**Instructions for the task**:
The stretch wanted below opens at the line containing "ends = [[bm.verts.new((x, u" and closes at the line containing "mod.operation = 'DIFFERENCE'". Please return it exactly, with no other lines.

**Provided data**:
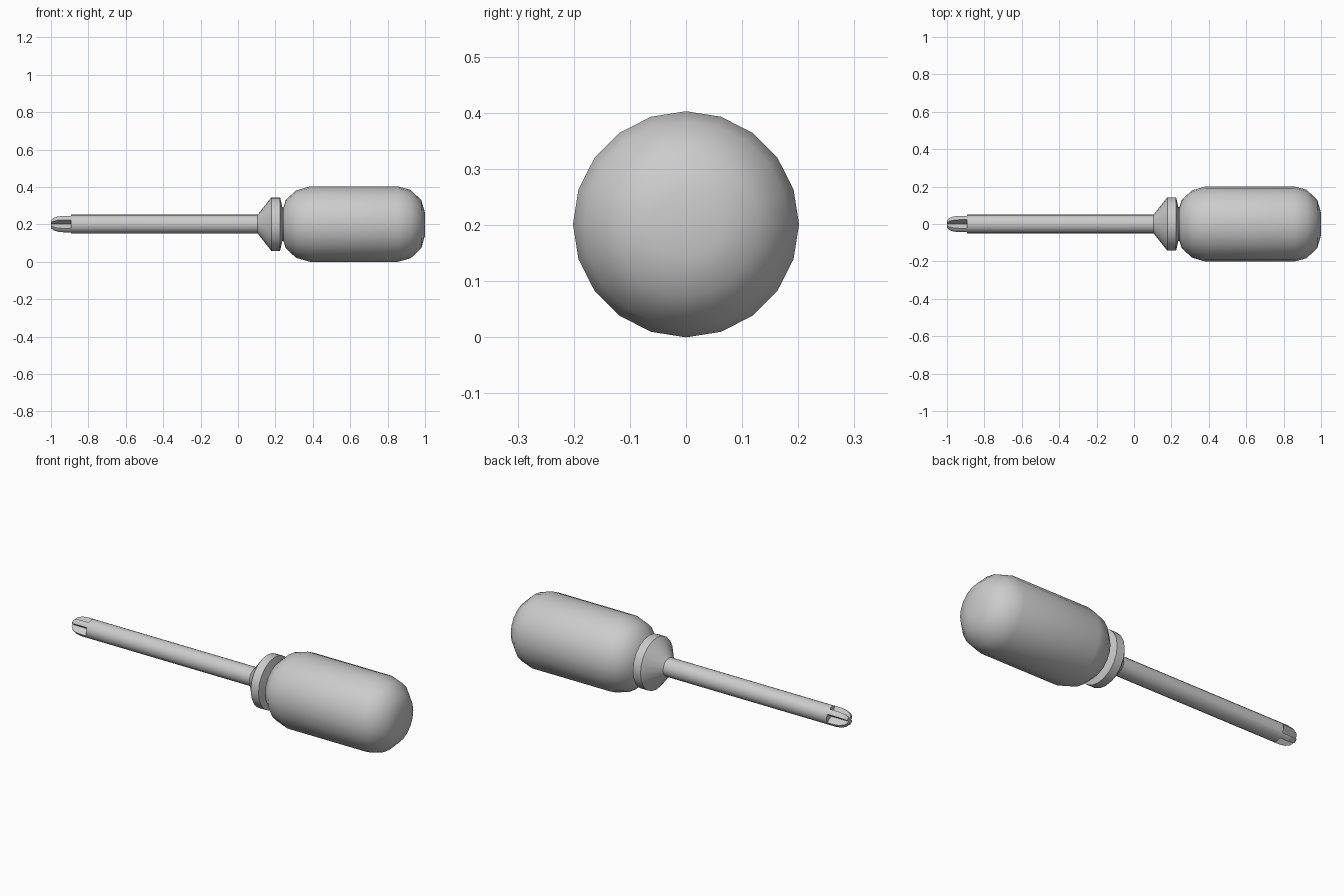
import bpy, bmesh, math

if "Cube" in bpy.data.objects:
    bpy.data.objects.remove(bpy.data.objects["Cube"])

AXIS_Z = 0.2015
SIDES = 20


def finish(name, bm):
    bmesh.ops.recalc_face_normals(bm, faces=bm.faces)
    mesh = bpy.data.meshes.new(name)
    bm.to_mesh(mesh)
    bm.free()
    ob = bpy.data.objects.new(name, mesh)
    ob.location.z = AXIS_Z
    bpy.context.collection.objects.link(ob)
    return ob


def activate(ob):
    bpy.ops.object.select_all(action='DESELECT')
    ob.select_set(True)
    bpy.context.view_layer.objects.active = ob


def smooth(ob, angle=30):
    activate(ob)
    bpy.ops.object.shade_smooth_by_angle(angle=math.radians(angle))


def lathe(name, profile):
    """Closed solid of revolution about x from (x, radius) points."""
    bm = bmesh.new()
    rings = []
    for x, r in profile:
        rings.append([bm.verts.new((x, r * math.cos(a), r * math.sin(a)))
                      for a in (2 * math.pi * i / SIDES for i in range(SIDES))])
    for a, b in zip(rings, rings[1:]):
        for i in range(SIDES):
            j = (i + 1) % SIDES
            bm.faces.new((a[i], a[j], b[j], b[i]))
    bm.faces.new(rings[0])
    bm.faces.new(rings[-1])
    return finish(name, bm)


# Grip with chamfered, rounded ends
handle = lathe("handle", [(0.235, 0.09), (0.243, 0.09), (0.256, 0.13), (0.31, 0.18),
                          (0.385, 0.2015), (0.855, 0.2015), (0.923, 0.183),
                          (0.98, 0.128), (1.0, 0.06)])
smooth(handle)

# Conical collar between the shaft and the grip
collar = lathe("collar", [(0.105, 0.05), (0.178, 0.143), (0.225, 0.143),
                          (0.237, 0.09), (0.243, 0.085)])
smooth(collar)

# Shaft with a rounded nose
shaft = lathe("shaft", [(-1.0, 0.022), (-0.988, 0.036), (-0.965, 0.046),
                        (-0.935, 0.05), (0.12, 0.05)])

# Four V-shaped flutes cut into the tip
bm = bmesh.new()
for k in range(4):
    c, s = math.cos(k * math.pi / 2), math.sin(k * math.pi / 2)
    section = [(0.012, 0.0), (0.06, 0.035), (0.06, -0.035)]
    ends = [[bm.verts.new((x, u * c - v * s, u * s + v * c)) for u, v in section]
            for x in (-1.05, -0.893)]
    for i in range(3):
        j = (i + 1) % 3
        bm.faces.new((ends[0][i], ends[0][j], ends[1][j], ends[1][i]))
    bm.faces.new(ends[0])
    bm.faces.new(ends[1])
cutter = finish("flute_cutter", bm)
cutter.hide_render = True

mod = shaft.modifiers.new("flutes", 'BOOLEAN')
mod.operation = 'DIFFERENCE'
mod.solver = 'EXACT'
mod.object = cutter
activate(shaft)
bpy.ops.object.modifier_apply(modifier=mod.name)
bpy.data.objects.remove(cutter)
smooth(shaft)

**Written answer**:
    ends = [[bm.verts.new((x, u * c - v * s, u * s + v * c)) for u, v in section]
            for x in (-1.05, -0.893)]
    for i in range(3):
        j = (i + 1) % 3
        bm.faces.new((ends[0][i], ends[0][j], ends[1][j], ends[1][i]))
    bm.faces.new(ends[0])
    bm.faces.new(ends[1])
cutter = finish("flute_cutter", bm)
cutter.hide_render = True

mod = shaft.modifiers.new("flutes", 'BOOLEAN')
mod.operation = 'DIFFERENCE'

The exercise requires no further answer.